Students focus on understanding critical television studies from its foundations to recent developments such as video-sharing platforms (e.g. YouTube and Vine) and internet television (e.g. Netflix and Web TV). The module introduces research and theories exploring the role of television in human societies from its early development to current practices in television, video and related industry. Students investigate and study questions elicited through reading, discussion, research and industry insights. This course critically examines the role of television in shaping social trends such as the rise of celebrity culture, factual entertainment, and participatory media.
This is an open module designed to facilitate advanced studies of emerging and cutting-edge issues relevant to media and/or public relations related fields. This module reflects the dynamics of subject areas which are marked by rapid change, widespread innovations and the continual emergence of contemporary issues and phenomenon. This module may examine particular topics, cases, theories and/or practices related to the fields of media and communications and/or public relations. Broadly, this module addresses current issues relevant to students in preparation for a variety of professional contexts. This module may focus on any subject related to change or traditions in media and public relations disciplines and practices. Some topics could include content on: diaspora and media; reality television: theory and practice; branding, advertising and image in politics; new media and society; marketing and culture; global trends; or other timely topics.
The module is designed to build upon the student’s previous experience and knowledge of Media Production, but now specifically within the field of TV studio production. Students will research some of the existing television and live broadcast formats and discuss their advantages, disadvantages and limitations. Working in groups, students will write, produce and record their own new magazine programmes, helping them to gain understanding of the reality and limitations of live television, broadening their existing technical terminology and gaining practical experience in many aspect of studio production.

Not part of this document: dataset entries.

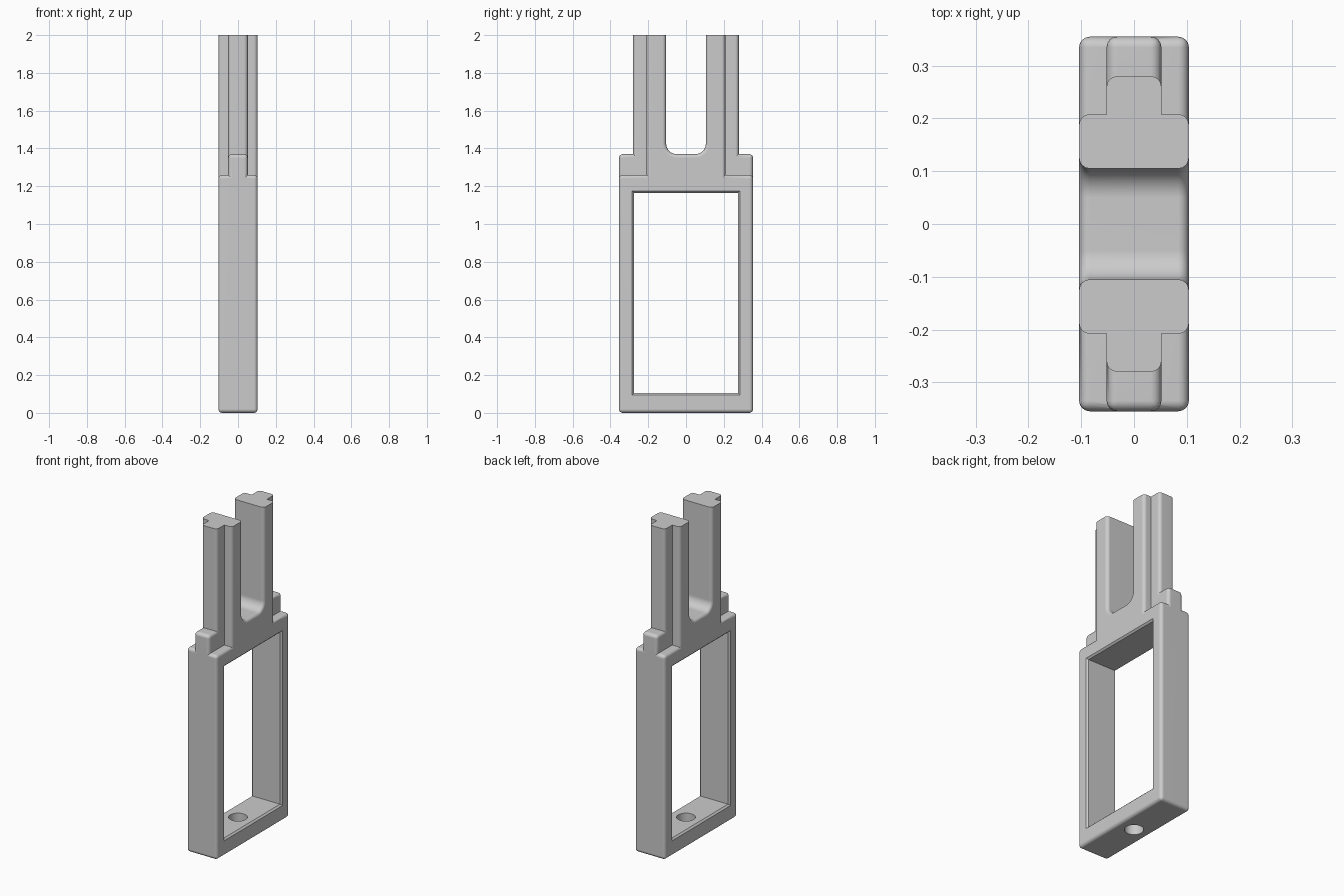
import bpy
import bmesh
from math import sin, cos, pi, radians

cube = bpy.data.objects.get("Cube")
if cube:
    bpy.data.objects.remove(cube, do_unlink=True)

HALF_W = 0.104      # half thickness of the frame
HALF_D = 0.355      # half depth of the frame
TONGUE = 0.052      # half thickness of the tongues
ROUND = 0.02        # edge rounding

grey = bpy.data.materials.new("light grey")
grey.use_nodes = True
grey.diffuse_color = (0.6, 0.6, 0.6, 1)
grey.node_tree.nodes["Principled BSDF"].inputs["Base Color"].default_value = (0.6, 0.6, 0.6, 1)


def finish(bm, name):
    bmesh.ops.recalc_face_normals(bm, faces=bm.faces)
    mesh = bpy.data.meshes.new(name)
    bm.to_mesh(mesh)
    bm.free()
    mesh.materials.append(grey)
    obj = bpy.data.objects.new(name, mesh)
    bpy.context.collection.objects.link(obj)
    return obj


def rounded_plate(name, profile, half):
    """Extrude a (y, z) profile along x and round convex edges below the flat tops."""
    bm = bmesh.new()
    face = bm.faces.new([bm.verts.new((-half, y, z)) for y, z in profile])
    new = bmesh.ops.extrude_face_region(bm, geom=[face])["geom"]
    bmesh.ops.translate(bm, vec=(2 * half, 0, 0),
                        verts=[g for g in new if isinstance(g, bmesh.types.BMVert)])
    # close the start cap if the extrusion removed it
    if not any(all(v.co.x < 0 for v in f.verts) for f in bm.faces):
        bmesh.ops.holes_fill(bm, edges=[e for e in bm.edges if e.is_boundary])
    bmesh.ops.recalc_face_normals(bm, faces=bm.faces)
    edges = [e for e in bm.edges if e.calc_face_angle_signed(0) > 1
             and not all(v.co.z > 1.99 for v in e.verts)]
    bmesh.ops.bevel(bm, geom=edges, offset=ROUND, segments=4, profile=0.5,
                    affect='EDGES', clamp_overlap=False)
    return finish(bm, name)


def combine(target, tool, operation):
    mod = target.modifiers.new(operation, 'BOOLEAN')
    mod.operation = operation
    mod.solver = 'EXACT'
    mod.object = tool
    bpy.context.view_layer.objects.active = target
    bpy.ops.object.modifier_apply(modifier=mod.name)
    bpy.data.objects.remove(tool, do_unlink=True)


# Main body: block with two prongs and a round-cornered slot between them
r, slot, floor = 0.055, 0.105, 1.37
fillet = [(slot - r + r * cos(a), floor + r - r * sin(a))
          for a in (i * pi / 16 for i in range(9))]
half = [(HALF_D, 0), (HALF_D, 1.26), (0.208, 1.26), (0.208, 2), (slot, 2)] + fillet
frame = rounded_plate("fork_frame", half + [(-y, z) for y, z in reversed(half)], HALF_W)

# Narrow stepped tongue on the outside of each prong
step = [(0.15, 1.2), (HALF_D, 1.2), (HALF_D, 1.37), (0.28, 1.37), (0.28, 2), (0.15, 2)]
for side in (1, -1):
    tongue = rounded_plate("tongue", [(side * y, z) for y, z in step], TONGUE)
    combine(frame, tongue, 'UNION')

# Window opening with slightly broken edges
bm = bmesh.new()
loops = []
for x, grow in ((-0.124, 0.03), (-0.094, 0), (0.094, 0), (0.124, 0.03)):
    y, low, high = 0.275 + grow, 0.105 - grow, 1.165 + grow
    loops.append([bm.verts.new((x, *p)) for p in ((-y, low), (y, low), (y, high), (-y, high))])
for a, b in zip(loops, loops[1:]):
    for i in range(4):
        j = (i + 1) % 4
        bm.faces.new((a[i], a[j], b[j], b[i]))
bm.faces.new(loops[0])
bm.faces.new(loops[-1])
combine(frame, finish(bm, "window_cutter"), 'DIFFERENCE')

# Screw hole through the bottom bar
bm = bmesh.new()
bmesh.ops.create_cone(bm, cap_ends=True, segments=40, radius1=0.053, radius2=0.053, depth=0.4)
combine(frame, finish(bm, "hole_cutter"), 'DIFFERENCE')

# Smooth rounded edges, flat main faces
bpy.ops.object.select_all(action='DESELECT')
frame.select_set(True)
bpy.context.view_layer.objects.active = frame
bpy.ops.object.shade_smooth_by_angle(angle=radians(30))
weighted = frame.modifiers.new("flat faces", 'WEIGHTED_NORMAL')
weighted.keep_sharp = True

The purpose of this module is to bring together the breadth of a Liberal Arts student’s learning and experience to bear on a major project. Starting from the student’s major area of study the project will reach out to incorporate elements from the totality of learning on the programme and the realisation of the breadth that a Liberal Arts graduate has achieved. The Capstone can take the form of a reflective practice-based project or a traditional written dissertation subject to meeting the word-length equivalencies below. The Capstone will run over two semesters and will be supervised by a minimum of one supervisor although two may be allocated depending on the nature of the work.